**Data excerpts**

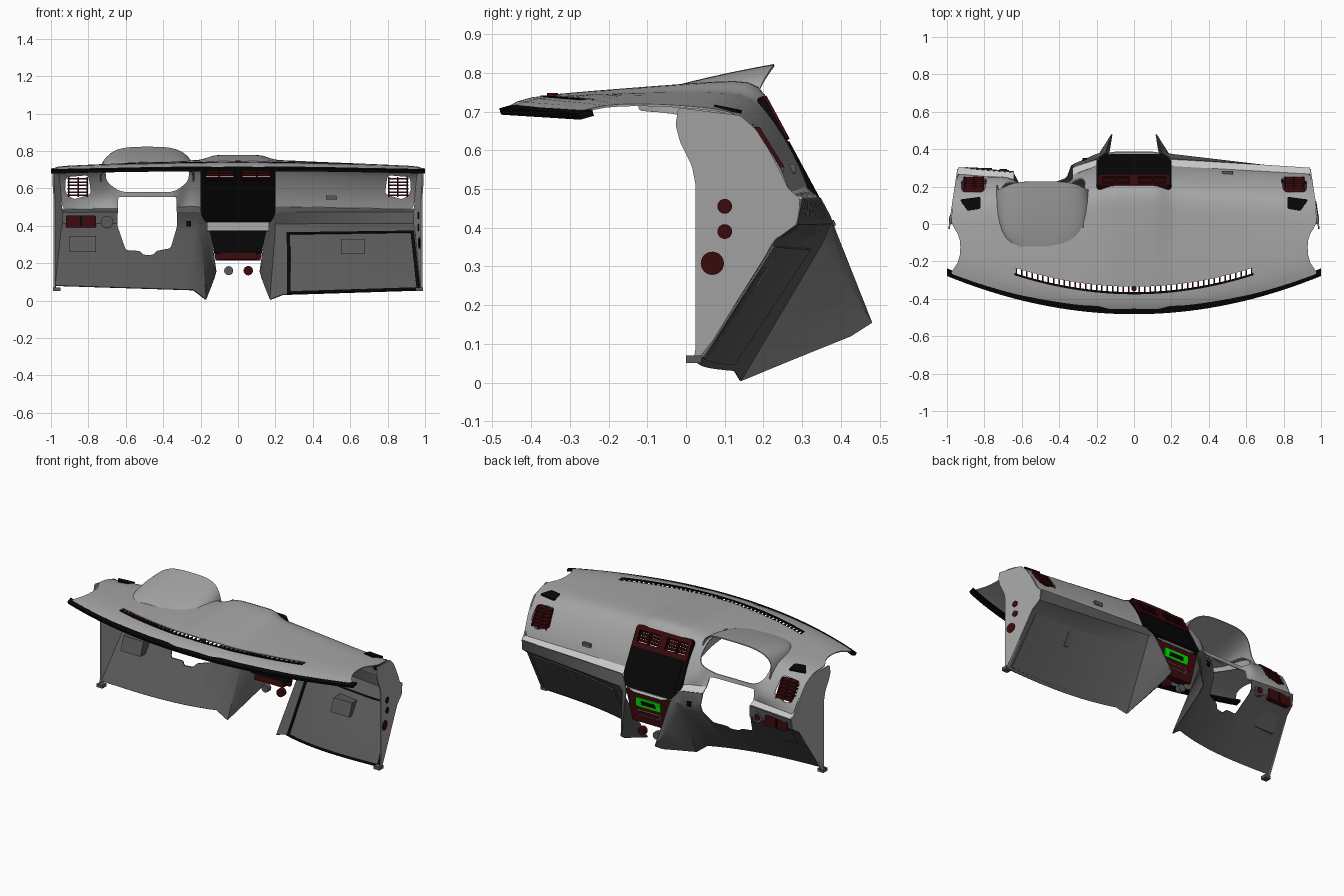
import bpy, bmesh, math
from mathutils import Matrix, Vector

cube = bpy.data.objects.get("Cube")
if cube:
    bpy.data.objects.remove(cube)


def material(name, r, g, b):
    m = bpy.data.materials.new(name)
    m.use_nodes = True
    m.diffuse_color = (r, g, b, 1)
    m.node_tree.nodes["Principled BSDF"].inputs["Base Color"].default_value = (r, g, b, 1)
    return m


GREY = material("mid grey", .38, .38, .38)
DARK = material("dark grey", .1, .1, .1)
TRIM = material("light grey", .58, .58, .58)
BLACK = material("black", .002, .002, .002)
RED = material("dark red", .045, .003, .004)
GREEN = material("green", 0, .8, 0)


def mesh(name, verts, faces, mat):
    bm = bmesh.new()
    vs = [bm.verts.new(v) for v in verts]
    for f in faces:
        bm.faces.new([vs[i] for i in f])
    bmesh.ops.recalc_face_normals(bm, faces=bm.faces)
    me = bpy.data.meshes.new(name)
    bm.to_mesh(me)
    bm.free()
    me.materials.append(mat)
    ob = bpy.data.objects.new(name, me)
    bpy.context.collection.objects.link(ob)
    return ob


def apply(ob, kind, **settings):
    mod = ob.modifiers.new(kind, kind)
    for key, value in settings.items():
        setattr(mod, key, value)
    bpy.context.view_layer.objects.active = ob
    bpy.ops.object.modifier_apply(modifier=mod.name)


def sheet(name, rows, mat, thick=.006, smooth=0):
    n = len(rows[0])
    faces = [(r * n + i, r * n + i + 1, r * n + n + i + 1, r * n + n + i)
             for r in range(len(rows) - 1) for i in range(n - 1)]
    ob = mesh(name, [p for row in rows for p in row], faces, mat)
    if smooth:
        apply(ob, 'SUBSURF', levels=smooth)
    apply(ob, 'SOLIDIFY', thickness=thick, offset=0)
    return ob


# Local frames: profile plane plus extrusion direction
def frame(origin, across, up, out):
    m = Matrix((Vector(across), Vector(up).normalized(), Vector(out).normalized())).transposed().to_4x4()
    m.translation = origin
    return m


ALONG_Y = frame((0, 0, 0), (1, 0, 0), (0, 0, 1), (0, 1, 0))
ALONG_X = frame((0, 0, 0), (0, 1, 0), (0, 0, 1), (1, 0, 0))
ALONG_Z = Matrix.Identity(4)


def prism(name, pts, lo, hi, mat=BLACK, m=ALONG_Y):
    n = len(pts)
    verts = [m @ Vector((p[0], p[1], h)) for h in (lo, hi) for p in pts]
    faces = [range(n), range(n, 2 * n)] + [(i, (i + 1) % n, n + (i + 1) % n, n + i) for i in range(n)]
    return mesh(name, verts, faces, mat)


def rect(x0, x1, y0, y1):
    return [(x0, y0), (x1, y0), (x1, y1), (x0, y1)]


def rounded(pts, r, n=5):
    out = []
    for i, p in enumerate(pts):
        p = Vector(p)
        a, b = [p + (Vector(q) - p).normalized() * r for q in (pts[i - 1], pts[(i + 1) % len(pts)])]
        out += [a.lerp(p, k / n).lerp(p.lerp(b, k / n), k / n) for k in range(n + 1)]
    return out


def disc(cx, cy, r):
    return [(cx + r * math.cos(k * math.tau / 24), cy + r * math.sin(k * math.tau / 24)) for k in range(24)]


def cut(targets, cutter):
    cutter.hide_render = True
    for t in targets:
        apply(t, 'BOOLEAN', object=cutter, operation='DIFFERENCE', solver='EXACT')
    bpy.data.objects.remove(cutter)


def mix(a, b, t):
    return a + (b - a) * t


def ramp(a, b, x):
    return min(1, max(0, (x - a) / (b - a)))


# The fascia steps back around the steering column
def dent(x):
    return .048 * ramp(-.94, -.62, x) * ramp(-.2, -.36, x)


# Dash rows: half width, then (y, z) at centre, beside the stack and at the end
ROWS = [(.99, (-.455, .712), (-.44, .712), (-.26, .70)),
        (.935, (-.42, .735), (-.405, .733), (-.215, .715)),
        (.925, (-.25, .75), (-.24, .743), (-.12, .718)),
        (.935, (-.05, .765), (-.05, .748), (-.05, .715)),
        (.985, (.08, .775), (.06, .748), (0, .712)),
        (.97, (.17, .778), (.145, .745), (.08, .705)),
        (.96, (.2, .748), (.193, .71), (.14, .69)),
        (.95, (.27, .64), (.25, .63), (.2, .62)),
        (.945, (.32, .55), (.29, .55), (.245, .55)),
        (.94, (.37, .44), (.305, .505), (.265, .49)),
        (.94, (.385, .405), (.342, .475), (.30, .475))]


def dash_row(k):
    w, c, m, e = ROWS[k]
    row = []
    for i in range(61):
        u = i / 30 - 1
        a = abs(u)
        if a < .25:
            t = ramp(.11, .23, a)
            y, z = [mix(c[j], m[j], t * t * (3 - 2 * t)) for j in (0, 1)]
        else:
            t = (a * a - .0625) / .9375 if k < 3 else (a - .25) / .75
            y, z = [mix(m[j], e[j], t) for j in (0, 1)]
        if k > 8:
            y -= dent(u * w)
        elif k > 6:
            y -= ramp(.2, .15, abs(u * w + .48)) * .9 * max(0, y - .21)
        row.append((u * w, y, z))
    return row


dash = sheet("dash_top", [dash_row(k) for k in range(10)], GREY, smooth=1)
trim = sheet("trim_ledge", [dash_row(9), dash_row(10)], TRIM)


# Lower panels, each curling into a console flank
def low(s, a, v):
    t = (a - .2) / .8
    curl = (1 - t) ** 2
    base = .03 if s > 0 else .055
    d = dent(s * a)
    pts = [(mix(.2, .94, t), mix(.346, .298, t) - d, .475), (mix(.2, .945, t), mix(.372, .285, t) - d, .41),
           (mix(.2, .95, t), mix(.23, .35, curl), mix(.36, .37, t)),
           (mix(.2, .985, t), mix(.03, .14, curl * (1 - t)), mix(base, base + .025, t))]
    k = min(2, int(v))
    x, y, z = Vector(pts[k]).lerp(Vector(pts[k + 1]), v - k)
    return Vector((s * x, y, z))


FLANK = [(.165, .37, .43), (.15, .385, .39), (.118, .48, .155), (.128, .425, .12)]
lower = {}
for s, side in ((1, "left"), (-1, "right")):
    rows = []
    for k in range(4):
        end = Vector(FLANK[k])
        end.x *= s
        start = low(s, .2, k)
        if k == 3:
            start = Vector((s * .172, .14, .005))
        rows.append([end, end.lerp(start, .5), start] + [low(s, .24 + .76 * i / 16, k) for i in range(17)])
    lower[s] = sheet("lower_panel_" + side, rows, DARK)


# Glovebox lid, its gasket and handle
def patch(name, a0, a1, v0, v1, off, mat):
    shift = Vector((0, .84, -.54)) * off
    sheet(name, [[low(1, mix(a0, a1, i / 12), v) + shift for i in range(13)] for v in (v0, v1)], mat)


patch("glovebox_lid", .29, .97, 2.04, 2.95, .006, DARK)
for n, box in enumerate([(.265, .283, 2, 3), (.97, .99, 2, 3), (.265, .99, 2, 2.03), (.265, .99, 2.96, 3)]):
    patch("glovebox_gasket_%d" % n, *box, -.006, BLACK)
prism("glovebox_handle", [(.14, .25), (.186, .25), (.236, .33), (.17, .33)], .55, .68, DARK, ALONG_X)

# Openings: steering column, instrument cluster, centre stack, side vents
cut([dash, trim, lower[-1]], prism("column_cutter", rounded(
    [(-.64, .555), (-.645, .4), (-.60, .27), (-.52, .265), (-.51, .245), (-.45, .245), (-.44, .265),
     (-.36, .28), (-.325, .4), (-.33, .555)], .014), 0, .6))
cut([dash], prism("cluster_cutter", rounded(
    [(-.70, .78), (-.71, .64), (-.63, .58), (-.34, .58), (-.26, .64), (-.27, .78)], .04), -.02, .5))
cut([dash, trim], prism("stack_cutter", rounded(
    [(-.195, .732), (-.195, .47), (-.16, .42), (.16, .42), (.195, .47), (.195, .732)], .025), .12, .6))
for s in (1, -1):
    cut([dash], prism("vent_cutter", rounded(
        [(s * .80, .67), (s * .92, .66), (s * .925, .58), (s * .88, .54), (s * .785, .57)], .02), .1, .5))

# Defroster slot with fins and a sensor
N = 30
arc = [(x, -.35 + .25 * x * x) for x in (mix(-.64, .64, i / N) for i in range(N + 1))]
cut([dash], prism("defroster_cutter", [(x, y + .015) for x, y in arc] + [(x, y - .015) for x, y in arc[::-1]],
                  .66, .82, m=ALONG_Z))
for i in range(45):
    x = mix(-.63, .63, i / 44)
    y = -.35 + .25 * x * x
    z = .738 - .02 * x * x
    prism("defroster_fin_%d" % i, rect(x - .004, x + .004, y - .017, y + .017), z - .01, z, RED, ALONG_Z)
sheet("defroster_rail", [[(x, y + d, .7385 - .02 * x * x) for x, y in arc] for d in (-.026, -.014)], BLACK)
prism("light_sensor", disc(0, -.345, .014), .73, .748, RED, ALONG_Z)

# Windscreen seal
edge = [(i / 20 - 1, -.48 + .205 * (i / 20 - 1) ** 2, -.013 * (i / 20 - 1) ** 2) for i in range(41)]
sheet("windscreen_seal", [[(x, y, .70 + z) for x, y, z in edge],
                          [(x, y + .035, .71 + z) for x, y, z in edge]], BLACK, .017)

# Instrument hood
hood = []
for y, w, base, top in [(-.12, .16, .70, .737), (-.08, .21, .70, .75), (0, .24, .69, .772),
                        (.12, .253, .66, .80), (.228, .245, .62, .82)]:
    ring = []
    for i in range(29):
        c, q = math.cos(math.pi * i / 28), math.sin(math.pi * i / 28)
        h = abs(q) ** .6
        back = .045 * math.sin(math.pi * h) if y > .2 else 0
        ring.append((-.485 + math.copysign(abs(c) ** .6, c) * w, y - back, mix(base, top, h)))
    hood.append(ring)
sheet("instrument_hood", hood, GREY, .006, 1)

# Centre stack: black bezel, screen and two open vents in a red surround
STACK = frame((0, .281, .58), (1, 0, 0), (0, -.175, .325), (0, .325, .175))
bezel = prism("stack_bezel", rounded([(-.165, -.185), (.165, -.185), (.2, -.13), (.2, .18), (-.2, .18), (-.2, -.13)],
                                     .03), -.02, .005, BLACK, STACK)
surround = prism("vent_surround", rounded(rect(-.192, .192, .05, .177), .015), 0, .012, RED, STACK)
prism("screen", rounded(rect(-.165, .165, -.15, .045), .012), .004, .008, BLACK, STACK)
for s in (1, -1):
    cut([bezel, surround], prism("vent_window", rect(s * .025, s * .17, .08, .15), -.1, .1, m=STACK))
    for i in range(4):
        v = .086 + .019 * i
        tilt = [(s * .02, v, .008), (s * .175, v, .008)], [(s * .02, v + .012, -.035), (s * .175, v + .012, -.035)]
        sheet("centre_vent_slat", [[STACK @ Vector(p) for p in row] for row in tilt], RED, .005)
    prism("centre_vent_divider", rect(s * .095, s * .103, .08, .155), -.02, .009, RED, STACK)

# Lower console: control panel, display, slot and knobs
CONSOLE = frame((0, .362, .31), (1, 0, 0), (0, .015, .19), (0, .19, -.015))
prism("control_panel", [(-.12, -.095), (.12, -.095), (.155, .1), (-.155, .1)], -.008, .008, RED, CONSOLE)
prism("control_housing", [(-.125, -.06), (.125, -.06), (.15, .06), (-.15, .06)], -.05, -.007, BLACK, CONSOLE)
prism("control_base", rect(-.1, .1, -.095, -.06), -.05, -.008, RED, CONSOLE)
prism("stack_support", rect(-.165, .165, .06, .108), -.04, -.009, GREY, CONSOLE)
prism("green_display", rounded(rect(-.085, .085, .01, .065), .01), .006, .014, GREEN, CONSOLE)
prism("display_window", rect(-.05, .05, .025, .05), .013, .016, BLACK, CONSOLE)
prism("slot_border", rect(-.078, .078, -.045, -.015), .006, .011, TRIM, CONSOLE)
prism("slot", rect(-.074, .074, -.042, -.018), .01, .014, RED, CONSOLE)
prism("socket_red", disc(.055, .16, .025), .34, .37, RED)
prism("socket_grey", disc(-.05, .16, .024), .34, .37, DARK)

# End panels, side vent slats and top corner grilles
END = rounded([(-.02, .71), (-.027, .665), (-.015, .62), (.015, .56), (.025, .51), (.025, .09), (.02, .06), (.04, .06),
               (.23, .37), (.285, .41), (.295, .475), (.265, .50), (.215, .60), (.18, .655), (.14, .69)], .008, 3)
TOP = frame((0, .1, .705), (1, 0, 0), (0, .98, -.2), (0, .2, .98))
for s, side in ((1, "left"), (-1, "right")):
    m = frame((s * .985, 0, 0), (-s * .15, 1, 0), (0, 0, 1), (s, 0, 0))
    prism("end_panel_" + side, END, -.004, .004, GREY, m)
    if s > 0:
        for y, z, r in [(.1, .455, .019), (.1, .39, .019), (.068, .308, .03)]:
            prism("end_plug", disc(y, z, r), -.008, .008, RED, m)
    for i in range(6):
        z = .562 + .018 * i
        y = .2 + (.62 - z) * .62
        prism("side_vent_slat", rect(y - .025, y + .014, z - .004, z + .004), *sorted((s * .802, s * .912)),
              RED, ALONG_X)
    for x in (.805, .855, .905):
        prism("side_vent_bar", [(.19, .66), (.165, .66), (.23, .555), (.255, .555)],
              s * x - .004, s * x + .004, RED, ALONG_X)
    prism("corner_grille", rounded([(s * .82, .045), (s * .93, .03), (s * .89, -.03), (s * .82, -.02)], .01),
          -.002, .0075, BLACK, TOP)
    prism("lower_bracket", rect(*sorted((s * .95, s * .99)), .05, .07), .0, .04, DARK)

# Driver switches and storage pocket, passenger badge
prism("switch_panel", rounded(rect(-.92, -.76, .39, .455), .01), .25, .299, RED)
prism("switch_divider", rect(-.845, -.835, .395, .45), .248, .302, BLACK)
prism("round_socket", disc(-.70, .42, .033), .24, .29, DARK)
prism("socket_face", disc(-.70, .42, .02), .286, .294, RED)
prism("storage_pocket", [(.11, .26), (.168, .26), (.224, .345), (.14, .345)], -.9, -.76, DARK, ALONG_X)
prism("column_switch", rect(-.275, -.25, .395, .425), .3, .352, BLACK)
prism("dash_badge", rounded(rect(.47, .53, .54, .565), .006), .255, .283, DARK)

# Smooth shading with sharp edges
bpy.ops.object.select_all(action='DESELECT')
for ob in bpy.context.scene.objects:
    if ob.type == 'MESH':
        ob.select_set(True)
        bpy.context.view_layer.objects.active = ob
bpy.ops.object.shade_smooth_by_angle(angle=math.radians(35))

**Exercise requirements**
Set down, from the entries above, exactly the lines from the one with "# Openings: steering" up to and including the one with "(-.27, .78)], .04), -.02, .5))", and no other lines.

**Result below**
# Openings: steering column, instrument cluster, centre stack, side vents
cut([dash, trim, lower[-1]], prism("column_cutter", rounded(
    [(-.64, .555), (-.645, .4), (-.60, .27), (-.52, .265), (-.51, .245), (-.45, .245), (-.44, .265),
     (-.36, .28), (-.325, .4), (-.33, .555)], .014), 0, .6))
cut([dash], prism("cluster_cutter", rounded(
    [(-.70, .78), (-.71, .64), (-.63, .58), (-.34, .58), (-.26, .64), (-.27, .78)], .04), -.02, .5))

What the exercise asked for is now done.